**Data provided**:
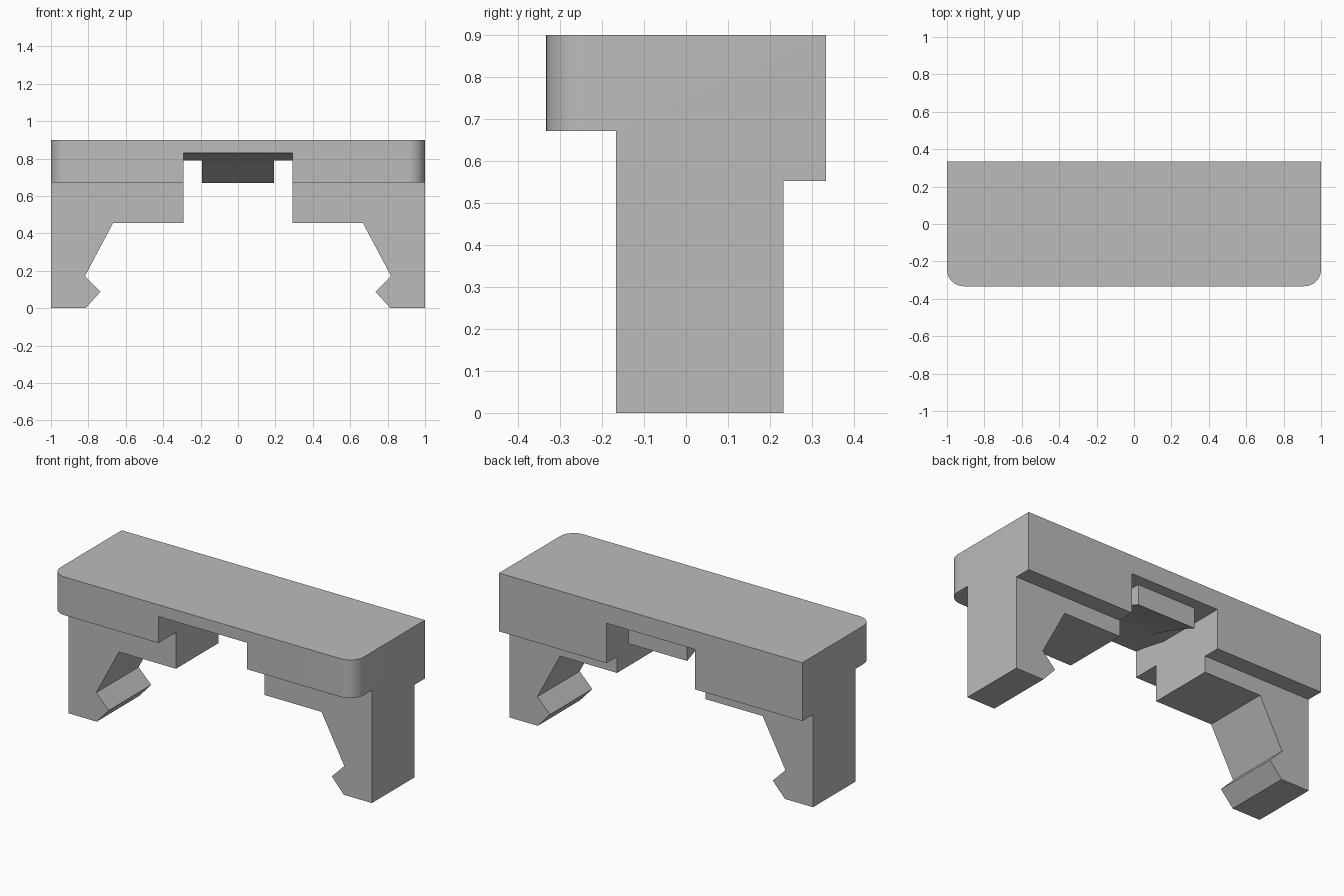
import bpy
import math

if "Cube" in bpy.data.objects:
    bpy.data.objects.remove(bpy.data.objects["Cube"], do_unlink=True)

grey = bpy.data.materials.new("plain grey")
grey.use_nodes = True
colour = (0.5, 0.5, 0.5, 1)
grey.diffuse_color = colour
grey.node_tree.nodes["Principled BSDF"].inputs["Base Color"].default_value = colour


def prism(name, outline, low, high, place):
    """Extrude a 2D outline from low to high; place maps (a, b, depth) to x, y, z."""
    n = len(outline)
    verts = [place(a, b, d) for d in (low, high) for a, b in outline]
    faces = [tuple(range(n))[::-1], tuple(range(n, 2 * n))]
    faces += [(i, (i + 1) % n, n + (i + 1) % n, n + i) for i in range(n)]
    mesh = bpy.data.meshes.new(name)
    mesh.from_pydata(verts, [], faces)
    obj = bpy.data.objects.new(name, mesh)
    bpy.context.collection.objects.link(obj)
    mesh.materials.append(grey)
    # Make the face directions consistent
    bpy.context.view_layer.objects.active = obj
    bpy.ops.object.select_all(action="DESELECT")
    obj.select_set(True)
    bpy.ops.object.mode_set(mode="EDIT")
    bpy.ops.mesh.select_all(action="SELECT")
    bpy.ops.mesh.normals_make_consistent(inside=False)
    bpy.ops.object.mode_set(mode="OBJECT")
    return obj


def combine(target, tool, operation):
    mod = target.modifiers.new(operation, "BOOLEAN")
    mod.operation, mod.solver, mod.object = operation, "EXACT", tool
    bpy.context.view_layer.objects.active = target
    bpy.ops.object.modifier_apply(modifier=mod.name)
    bpy.data.objects.remove(tool, do_unlink=True)


def along_x(a, b, d):
    return (d, a, b)


def along_y(a, b, d):
    return (a, d, b)


def along_z(a, b, d):
    return (a, b, d)


def ramp(y):
    """Height of the gently curved underside."""
    t = y + 0.333
    return 0.83 - 0.125 * t - 0.242 * t * t


FRONT, BACK, TOP = -0.333, 0.333, 0.9
RAMP_END, TONGUE_BACK, CEILING = -0.109, 0.265, 0.79

# Block with two rounded front corners
r = 0.09
corner = [(1 - r + r * math.sin(k * math.pi / 24), FRONT + r - r * math.cos(k * math.pi / 24))
          for k in range(13)]
outline = corner + [(1, BACK), (-1, BACK)] + [(-x, y) for x, y in reversed(corner)]
body = prism("clip_body", outline, 0, TOP, along_z)

# Stepped side silhouette: front lip, legs and back skirt
side = [(-0.167, -0.1), (0.232, -0.1), (0.232, 0.552), (0.5, 0.552),
        (0.5, 1), (-0.5, 1), (-0.5, 0.672), (-0.167, 0.672)]
combine(body, prism("side_profile", side, -1.2, 1.2, along_x), "INTERSECT")

# Opening between the hooked legs
half = [(0.815, -0.1), (0.815, 0), (0.735, 0.088), (0.818, 0.172),
        (0.668, 0.455), (0.292, 0.455), (0.292, 0.65)]
opening = half + [(-x, z) for x, z in reversed(half)]
combine(body, prism("leg_opening", opening, -0.6, 0.6, along_y), "DIFFERENCE")

# Slot through the middle with a curved front ceiling
curve = [FRONT + (RAMP_END - FRONT) * k / 6 for k in range(7)]
slot = [(-0.5, 0.6), (-0.5, ramp(FRONT))] + [(y, ramp(y)) for y in curve[:-1]]
slot += [(RAMP_END, CEILING), (0.5, CEILING), (0.5, 0.6)]
combine(body, prism("slot", slot, -0.292, 0.292, along_x), "DIFFERENCE")

# Tongue continuing the curve down towards the back
curve = [RAMP_END + (TONGUE_BACK - RAMP_END) * k / 8 for k in range(9)]
wedge = [(RAMP_END, CEILING)] + [(y, ramp(y)) for y in curve[1:]]
wedge += [(TONGUE_BACK, CEILING + 0.03), (RAMP_END, CEILING + 0.03)]
combine(body, prism("tongue", wedge, -0.193, 0.193, along_x), "UNION")

# Smooth the curves, keep the edges crisp
bpy.ops.object.select_all(action="DESELECT")
body.select_set(True)
bpy.context.view_layer.objects.active = body
bpy.ops.object.shade_smooth_by_angle(angle=math.radians(20))
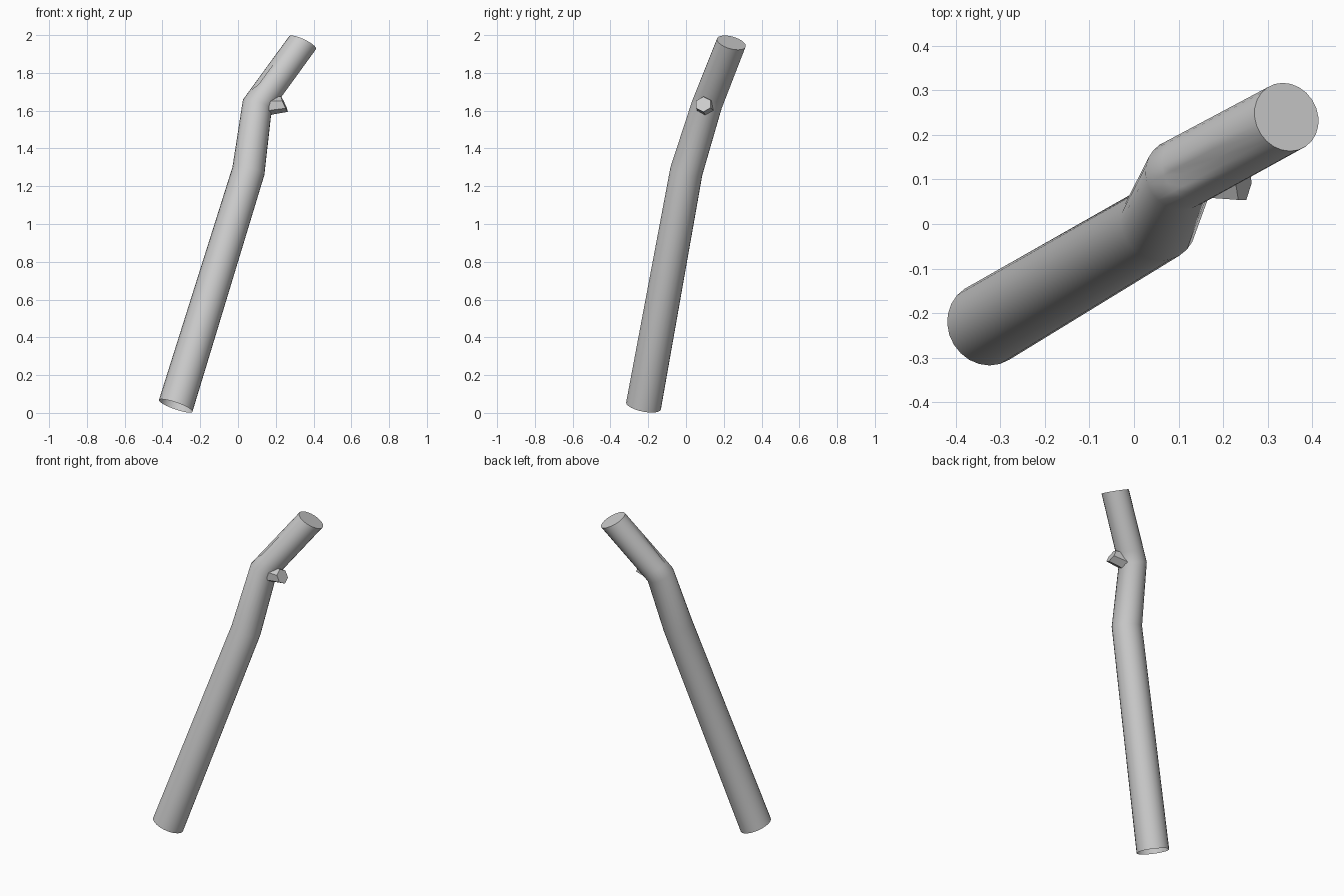
import bpy, bmesh, math
from mathutils import Vector

if "Cube" in bpy.data.objects:
    bpy.data.objects.remove(bpy.data.objects["Cube"])


def make_tube(name, stations, sides, angle, cap_end=True, dent=None):
    """Loft rings given as (centre, normal, radius); dent = (ring, side, depth)."""
    bm = bmesh.new()
    rings = []
    for centre, normal, radius in stations:
        n = Vector(normal).normalized()
        a = Vector((0, 1, 0)).cross(n)
        if a.length < 0.1:
            a = Vector((0, 0, 1)).cross(n)
        a.normalize()
        b = n.cross(a)
        rings.append([bm.verts.new(Vector(centre) + radius * (
            a * math.cos(2 * math.pi * i / sides) + b * math.sin(2 * math.pi * i / sides)))
            for i in range(sides)])
    if dent:
        r, s, depth = dent
        v = rings[r][s]
        v.co += (Vector(stations[r][0]) - v.co).normalized() * depth
    for lo, hi in zip(rings, rings[1:]):
        for i in range(sides):
            j = (i + 1) % sides
            bm.faces.new((lo[i], lo[j], hi[j], hi[i]))
    if cap_end:
        bm.faces.new(rings[-1])
    mesh = bpy.data.meshes.new(name)
    bm.to_mesh(mesh)
    bm.free()
    obj = bpy.data.objects.new(name, mesh)
    bpy.context.collection.objects.link(obj)
    bpy.ops.object.select_all(action='DESELECT')
    obj.select_set(True)
    bpy.context.view_layer.objects.active = obj
    bpy.ops.object.shade_smooth_by_angle(angle=math.radians(angle))
    return obj


# Main bent branch, open at the foot, with a small knot dent on the upper side
foot = ((-0.33, -0.225, 0.037), (0.35, 0.21, 1), 0.094)
bend_low = ((0.055, 0.002, 1.28), (0.24, 0.26, 1), 0.087)
bend_high = ((0.102, 0.11, 1.63), (0.37, 0.27, 1), 0.081)
tip = ((0.342, 0.24, 1.96), (0.47, 0.28, 1), 0.079)


def between(p, q, t):
    return tuple(Vector(p[k]).lerp(Vector(q[k]), t) for k in (0, 1)) + (p[2] + (q[2] - p[2]) * t,)


upper = [between(bend_high, tip, t) for t in (0.15, 0.23, 0.6)]
make_tube("branch", [foot, bend_low, bend_high] + upper + [tip], 24, 60, dent=(4, 14, 0.025))

# Short broken twig stub on the right side
make_tube("twig_stub", [
    ((0.12, 0.105, 1.62), (1, -0.1, 0.15), 0.058),
    ((0.18, 0.10, 1.628), (1, -0.1, 0.2), 0.048),
    ((0.246, 0.092, 1.634), (1, -0.1, 0.45), 0.044)], 6, 40)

**Exercise**:
Each line above must be repeated exactly in the answer, with pictures omitted.

**Reply**:
import bpy
import math

if "Cube" in bpy.data.objects:
    bpy.data.objects.remove(bpy.data.objects["Cube"], do_unlink=True)

grey = bpy.data.materials.new("plain grey")
grey.use_nodes = True
colour = (0.5, 0.5, 0.5, 1)
grey.diffuse_color = colour
grey.node_tree.nodes["Principled BSDF"].inputs["Base Color"].default_value = colour


def prism(name, outline, low, high, place):
    """Extrude a 2D outline from low to high; place maps (a, b, depth) to x, y, z."""
    n = len(outline)
    verts = [place(a, b, d) for d in (low, high) for a, b in outline]
    faces = [tuple(range(n))[::-1], tuple(range(n, 2 * n))]
    faces += [(i, (i + 1) % n, n + (i + 1) % n, n + i) for i in range(n)]
    mesh = bpy.data.meshes.new(name)
    mesh.from_pydata(verts, [], faces)
    obj = bpy.data.objects.new(name, mesh)
    bpy.context.collection.objects.link(obj)
    mesh.materials.append(grey)
    # Make the face directions consistent
    bpy.context.view_layer.objects.active = obj
    bpy.ops.object.select_all(action="DESELECT")
    obj.select_set(True)
    bpy.ops.object.mode_set(mode="EDIT")
    bpy.ops.mesh.select_all(action="SELECT")
    bpy.ops.mesh.normals_make_consistent(inside=False)
    bpy.ops.object.mode_set(mode="OBJECT")
    return obj


def combine(target, tool, operation):
    mod = target.modifiers.new(operation, "BOOLEAN")
    mod.operation, mod.solver, mod.object = operation, "EXACT", tool
    bpy.context.view_layer.objects.active = target
    bpy.ops.object.modifier_apply(modifier=mod.name)
    bpy.data.objects.remove(tool, do_unlink=True)


def along_x(a, b, d):
    return (d, a, b)


def along_y(a, b, d):
    return (a, d, b)


def along_z(a, b, d):
    return (a, b, d)


def ramp(y):
    """Height of the gently curved underside."""
    t = y + 0.333
    return 0.83 - 0.125 * t - 0.242 * t * t


FRONT, BACK, TOP = -0.333, 0.333, 0.9
RAMP_END, TONGUE_BACK, CEILING = -0.109, 0.265, 0.79

# Block with two rounded front corners
r = 0.09
corner = [(1 - r + r * math.sin(k * math.pi / 24), FRONT + r - r * math.cos(k * math.pi / 24))
          for k in range(13)]
outline = corner + [(1, BACK), (-1, BACK)] + [(-x, y) for x, y in reversed(corner)]
body = prism("clip_body", outline, 0, TOP, along_z)

# Stepped side silhouette: front lip, legs and back skirt
side = [(-0.167, -0.1), (0.232, -0.1), (0.232, 0.552), (0.5, 0.552),
        (0.5, 1), (-0.5, 1), (-0.5, 0.672), (-0.167, 0.672)]
combine(body, prism("side_profile", side, -1.2, 1.2, along_x), "INTERSECT")

# Opening between the hooked legs
half = [(0.815, -0.1), (0.815, 0), (0.735, 0.088), (0.818, 0.172),
        (0.668, 0.455), (0.292, 0.455), (0.292, 0.65)]
opening = half + [(-x, z) for x, z in reversed(half)]
combine(body, prism("leg_opening", opening, -0.6, 0.6, along_y), "DIFFERENCE")

# Slot through the middle with a curved front ceiling
curve = [FRONT + (RAMP_END - FRONT) * k / 6 for k in range(7)]
slot = [(-0.5, 0.6), (-0.5, ramp(FRONT))] + [(y, ramp(y)) for y in curve[:-1]]
slot += [(RAMP_END, CEILING), (0.5, CEILING), (0.5, 0.6)]
combine(body, prism("slot", slot, -0.292, 0.292, along_x), "DIFFERENCE")

# Tongue continuing the curve down towards the back
curve = [RAMP_END + (TONGUE_BACK - RAMP_END) * k / 8 for k in range(9)]
wedge = [(RAMP_END, CEILING)] + [(y, ramp(y)) for y in curve[1:]]
wedge += [(TONGUE_BACK, CEILING + 0.03), (RAMP_END, CEILING + 0.03)]
combine(body, prism("tongue", wedge, -0.193, 0.193, along_x), "UNION")

# Smooth the curves, keep the edges crisp
bpy.ops.object.select_all(action="DESELECT")
body.select_set(True)
bpy.context.view_layer.objects.active = body
bpy.ops.object.shade_smooth_by_angle(angle=math.radians(20))
import bpy, bmesh, math
from mathutils import Vector

if "Cube" in bpy.data.objects:
    bpy.data.objects.remove(bpy.data.objects["Cube"])


def make_tube(name, stations, sides, angle, cap_end=True, dent=None):
    """Loft rings given as (centre, normal, radius); dent = (ring, side, depth)."""
    bm = bmesh.new()
    rings = []
    for centre, normal, radius in stations:
        n = Vector(normal).normalized()
        a = Vector((0, 1, 0)).cross(n)
        if a.length < 0.1:
            a = Vector((0, 0, 1)).cross(n)
        a.normalize()
        b = n.cross(a)
        rings.append([bm.verts.new(Vector(centre) + radius * (
            a * math.cos(2 * math.pi * i / sides) + b * math.sin(2 * math.pi * i / sides)))
            for i in range(sides)])
    if dent:
        r, s, depth = dent
        v = rings[r][s]
        v.co += (Vector(stations[r][0]) - v.co).normalized() * depth
    for lo, hi in zip(rings, rings[1:]):
        for i in range(sides):
            j = (i + 1) % sides
            bm.faces.new((lo[i], lo[j], hi[j], hi[i]))
    if cap_end:
        bm.faces.new(rings[-1])
    mesh = bpy.data.meshes.new(name)
    bm.to_mesh(mesh)
    bm.free()
    obj = bpy.data.objects.new(name, mesh)
    bpy.context.collection.objects.link(obj)
    bpy.ops.object.select_all(action='DESELECT')
    obj.select_set(True)
    bpy.context.view_layer.objects.active = obj
    bpy.ops.object.shade_smooth_by_angle(angle=math.radians(angle))
    return obj


# Main bent branch, open at the foot, with a small knot dent on the upper side
foot = ((-0.33, -0.225, 0.037), (0.35, 0.21, 1), 0.094)
bend_low = ((0.055, 0.002, 1.28), (0.24, 0.26, 1), 0.087)
bend_high = ((0.102, 0.11, 1.63), (0.37, 0.27, 1), 0.081)
tip = ((0.342, 0.24, 1.96), (0.47, 0.28, 1), 0.079)


def between(p, q, t):
    return tuple(Vector(p[k]).lerp(Vector(q[k]), t) for k in (0, 1)) + (p[2] + (q[2] - p[2]) * t,)


upper = [between(bend_high, tip, t) for t in (0.15, 0.23, 0.6)]
make_tube("branch", [foot, bend_low, bend_high] + upper + [tip], 24, 60, dent=(4, 14, 0.025))

# Short broken twig stub on the right side
make_tube("twig_stub", [
    ((0.12, 0.105, 1.62), (1, -0.1, 0.15), 0.058),
    ((0.18, 0.10, 1.628), (1, -0.1, 0.2), 0.048),
    ((0.246, 0.092, 1.634), (1, -0.1, 0.45), 0.044)], 6, 40)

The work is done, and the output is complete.